Because of the large variability in host immune response to M. leprae, patients present with heterogeneous clinical manifestations of disease. The period between infection and overt disease varies widely from several months to 30–40 years. The disease typically affects the skin, nerves, and eyes, and patients may present with skin lesions, weakness or numbness, eye pain, or loss of vision. The clinical diagnosis of leprosy should always be suspected in someone with skin lesions and/or enlarged nerves accompanied by sensory loss.[17,18,19]
At the paucibacillary tuberculoid end of the spectrum of disease, patients can have one to several large asymmetric skin lesions, typically macules or plaques, with sharply defined borders and hypopigmented, anesthetic centers. In borderline tuberculoid, the most common form of leprosy, skin lesions resemble those of tuberculoid leprosy but are more frequent and variable in appearance with less well-demarcated borders. Asymmetric enlargement of peripheral nerves and progressive nerve damage are common, and patients may present with muscle weakness or trauma secondary to sensory impairment. Progressing toward the multibacillary lepromatous end of the spectrum, patients with the midborderline form are immunologically unstable and may shift rapidly toward the borderline tuberculoid end of the spectrum during a reversal reaction (Figure 1). Skin lesions are numerous; vary in size, shape, and distribution; and may be hypopigmented or erythematous.

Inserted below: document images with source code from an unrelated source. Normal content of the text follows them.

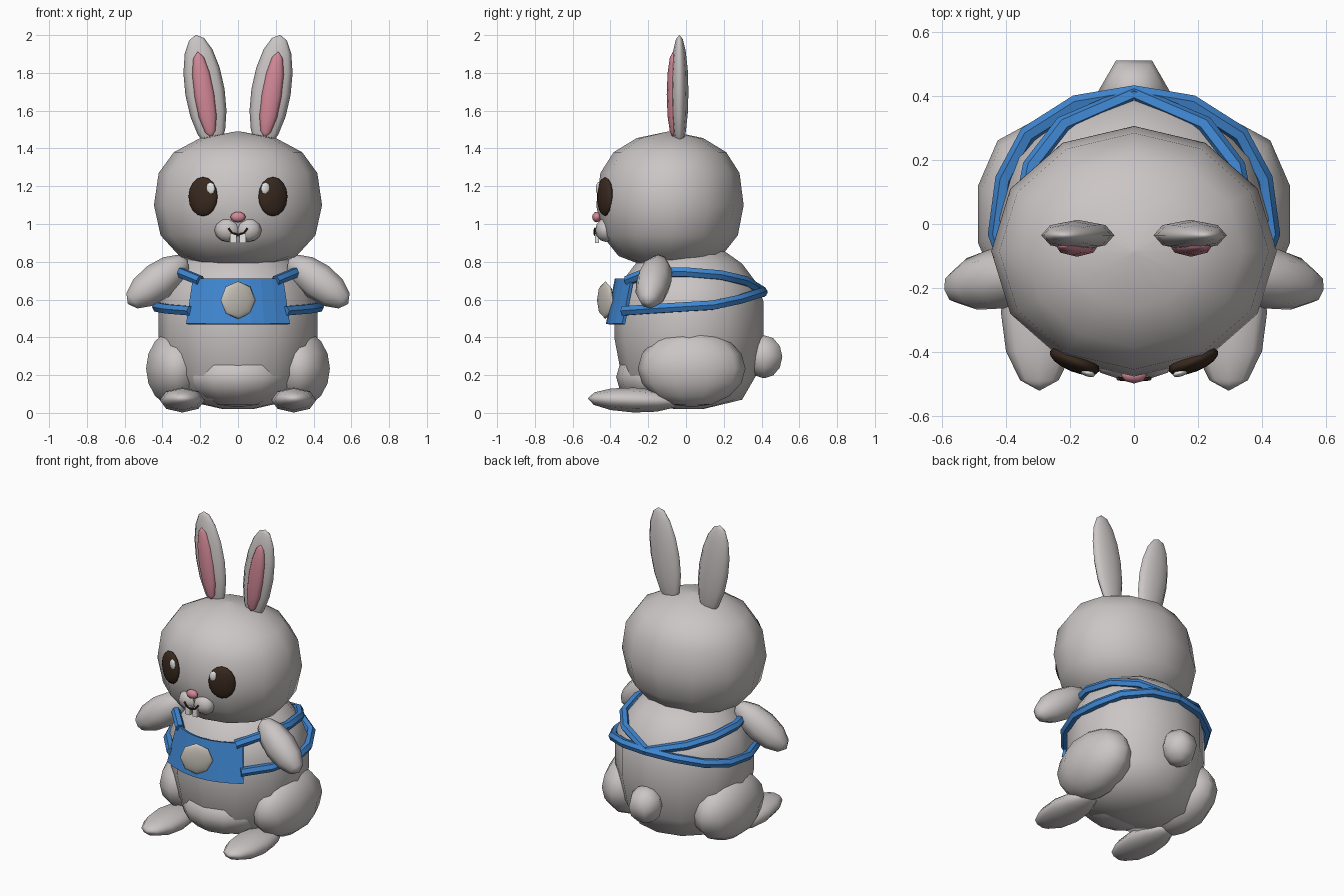
import bpy
import bmesh
from math import radians, sin, cos, pi

cube = bpy.data.objects.get("Cube")
if cube:
    bpy.data.objects.remove(cube, do_unlink=True)


def material(name, r, g, b):
    m = bpy.data.materials.new(name)
    m.use_nodes = True
    m.diffuse_color = (r, g, b, 1)
    node = m.node_tree.nodes["Principled BSDF"]
    node.inputs["Base Color"].default_value = (r, g, b, 1)
    node.inputs["Roughness"].default_value = 0.7
    return m


FUR = material("grey_fur", 0.6, 0.56, 0.56)
PINK = material("soft_pink", 0.65, 0.25, 0.31)
BROWN = material("dark_brown", 0.04, 0.022, 0.013)
BLUE = material("blue_cloth", 0.05, 0.24, 0.64)
WHITE = material("white", 0.8, 0.8, 0.78)
CREAM = material("button_cream", 0.6, 0.56, 0.5)


def finish(bm, name, mat, smooth=True):
    bmesh.ops.recalc_face_normals(bm, faces=bm.faces[:])
    for f in bm.faces:
        f.smooth = smooth
    mesh = bpy.data.meshes.new(name)
    bm.to_mesh(mesh)
    bm.free()
    mesh.materials.append(mat)
    ob = bpy.data.objects.new(name, mesh)
    bpy.context.collection.objects.link(ob)
    return ob


def ellipsoid(name, mat, loc, size, rot=(0, 0, 0), segs=8, rings=6):
    bm = bmesh.new()
    bmesh.ops.create_uvsphere(bm, u_segments=segs, v_segments=rings, radius=1)
    ob = finish(bm, name, mat)
    ob.location, ob.scale = loc, size
    ob.rotation_euler = [radians(a) for a in rot]
    return ob


def pair(name, mat, loc, size, rot=(0, 0, 0), segs=8, rings=6):
    """Left part and its mirrored right twin."""
    for side, s in (("left", 1), ("right", -1)):
        ellipsoid(f"{side}_{name}", mat, (s * loc[0], loc[1], loc[2]), size,
                  (rot[0], s * rot[1], s * rot[2]), segs, rings)


def lathe(name, mat, profile, depth, y, segs=12):
    """Stack rings of (z, radius), squashed in y by depth."""
    bm = bmesh.new()
    loops = []
    for z, r in profile:
        loops.append([bm.verts.new((r * cos(2 * pi * i / segs),
                                    y + depth * r * sin(2 * pi * i / segs), z))
                      for i in range(segs)])
    for a, b in zip(loops, loops[1:]):
        for i in range(segs):
            j = (i + 1) % segs
            bm.faces.new((a[i], a[j], b[j], b[i]))
    bm.faces.new(loops[0])
    bm.faces.new(loops[-1])
    return finish(bm, name, mat)


def tube(name, mat, points, radius):
    curve = bpy.data.curves.new(name, "CURVE")
    curve.dimensions = "3D"
    curve.bevel_depth = radius
    curve.bevel_resolution = 1
    curve.use_fill_caps = True
    spline = curve.splines.new("POLY")
    spline.points.add(len(points) - 1)
    for p, co in zip(spline.points, points):
        p.co = (*co, 1)
    curve.materials.append(mat)
    ob = bpy.data.objects.new(name, curve)
    bpy.context.collection.objects.link(ob)
    bpy.ops.object.select_all(action="DESELECT")
    ob.select_set(True)
    bpy.context.view_layer.objects.active = ob
    bpy.ops.object.convert(target="MESH")
    bpy.ops.object.shade_smooth_by_angle(angle=radians(50))


# Body and head
lathe("body", FUR, [(0.02, 0.08), (0.07, 0.3), (0.2, 0.38), (0.4, 0.42), (0.59, 0.42),
                    (0.69, 0.38), (0.79, 0.3), (0.87, 0.18)], 0.94, 0.015)
ellipsoid("belly", FUR, (0, -0.14, 0.19), (0.27, 0.23, 0.16), segs=12, rings=8)
lathe("head", FUR, [(0.77, 0.03), (0.777, 0.15), (0.83, 0.31), (0.94, 0.41), (1.1, 0.445),
                    (1.27, 0.42), (1.38, 0.34), (1.455, 0.2), (1.49, 0.01)], 0.877, -0.085)

# Limbs and tail
pair("thigh", FUR, (0.325, 0.03, 0.235), (0.17, 0.285, 0.205), segs=10, rings=8)
pair("foot", FUR, (0.295, -0.275, 0.068), (0.12, 0.066, 0.245), (88, 0, 0))
pair("arm", FUR, (0.425, -0.17, 0.695), (0.1, 0.095, 0.2), (0, 126, -12))
ellipsoid("tail", FUR, (0, 0.413, 0.297), (0.112, 0.112, 0.114), (0, 0, 30), segs=6)

# Ears
pair("ear", FUR, (0.175, -0.035, 1.7), (0.105, 0.048, 0.305), (0, 9, 0), rings=8)
pair("inner_ear", PINK, (0.178, -0.069, 1.685), (0.055, 0.033, 0.23), (0, 9, 0))

# Face
pair("eye", BROWN, (0.185, -0.428, 1.145), (0.083, 0.104, 0.033), (90, 0, 22), 16, 8)
pair("eye_glint", WHITE, (0.146, -0.463, 1.188), (0.026, 0.034, 0.012), (90, 0, 20))
pair("muzzle", FUR, (0.055, -0.425, 0.968), (0.07, 0.055, 0.063))
ellipsoid("nose", PINK, (0, -0.472, 1.037), (0.04, 0.025, 0.028))
tube("mouth", BROWN, [(-0.05, -0.482, 0.977), (-0.03, -0.484, 0.952), (0, -0.482, 0.942),
                      (0.03, -0.484, 0.952), (0.05, -0.482, 0.977)], 0.006)
for side, x in (("left", 0.026), ("right", -0.026)):
    bm = bmesh.new()
    bmesh.ops.create_cube(bm, size=1)
    tooth = finish(bm, side + "_tooth", WHITE, smooth=False)
    tooth.location = (x, -0.472, 0.925)
    tooth.scale = (0.034, 0.022, 0.052)

# Curved chest panel
bm = bmesh.new()
steps = 8
rows = []
for half, y, z in ((0.27, -0.415, 0.47), (0.235, -0.368, 0.71)):
    us = [2 * i / steps - 1 for i in range(steps + 1)]
    rows.append([bm.verts.new((half * u, y + 0.085 * u * u, z)) for u in us])
for i in range(steps):
    bm.faces.new((rows[0][i], rows[0][i + 1], rows[1][i + 1], rows[1][i]))
panel = finish(bm, "chest_panel", BLUE, smooth=False)
solid = panel.modifiers.new("thickness", "SOLIDIFY")
solid.thickness = 0.018
solid.offset = 0

# Round button on the panel
ellipsoid("button", CREAM, (0, -0.427, 0.597), (0.1, 0.1, 0.024), (90, 0, 22.5))

# Straps round the body, each running from the panel over the back to the panel
lower = [(0.25, -0.33, 0.54), (0.37, -0.19, 0.55), (0.428, -0.03, 0.56), (0.405, 0.14, 0.57),
         (0.33, 0.28, 0.6), (0.18, 0.375, 0.63), (0, 0.405, 0.64)]
upper = [(0.2, -0.31, 0.7), (0.31, -0.2, 0.745), (0.355, 0, 0.745), (0.32, 0.18, 0.73),
         (0.22, 0.31, 0.7), (0, 0.405, 0.64)]
for name, half in (("lower_strap", lower), ("upper_strap", upper)):
    tube(name, BLUE, half + [(-x, y, z) for x, y, z in half[-2::-1]], 0.028)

A characteristic "target lesion," typically present in patients with the midborderline form of leprosy, has a broad, erythematous border with a vague outer edge and a punched-out pale center with sensory impairment. Patients with the borderline lepromatous form also have numerous skin lesions, generally with intact sensation, although occasionally lesions may exhibit hypoesthesia. Patients at the lepromatous end of the disease spectrum have extensive disease and widespread involvement of the skin and other organs. Generalized infiltration of the dermis may cause the skin to have a smooth, shiny appearance. Numerous skin lesions (macules, papules, or nodules) are symmetrically distributed, but with retained sensation. Progressive thickening of the skin causes coarse facial features and thickening of the ear lobes. Eyebrows and eyelashes are thinned out, and infiltration of the nasal mucosa may occur, resulting in discharge and obstruction. Erosion of the cartilage and nasomaxillary bones can result in perforation of the nasal septum, collapse of the nose, and saddle-nose deformity. Extension into the eye can cause keratitis and iritis. Infiltration of dermal nerves can cause peripheral sensory loss.[17,18]
Pharmacotherapy. 2012;32(1):27-37. © 2012 Pharmacotherapy Publications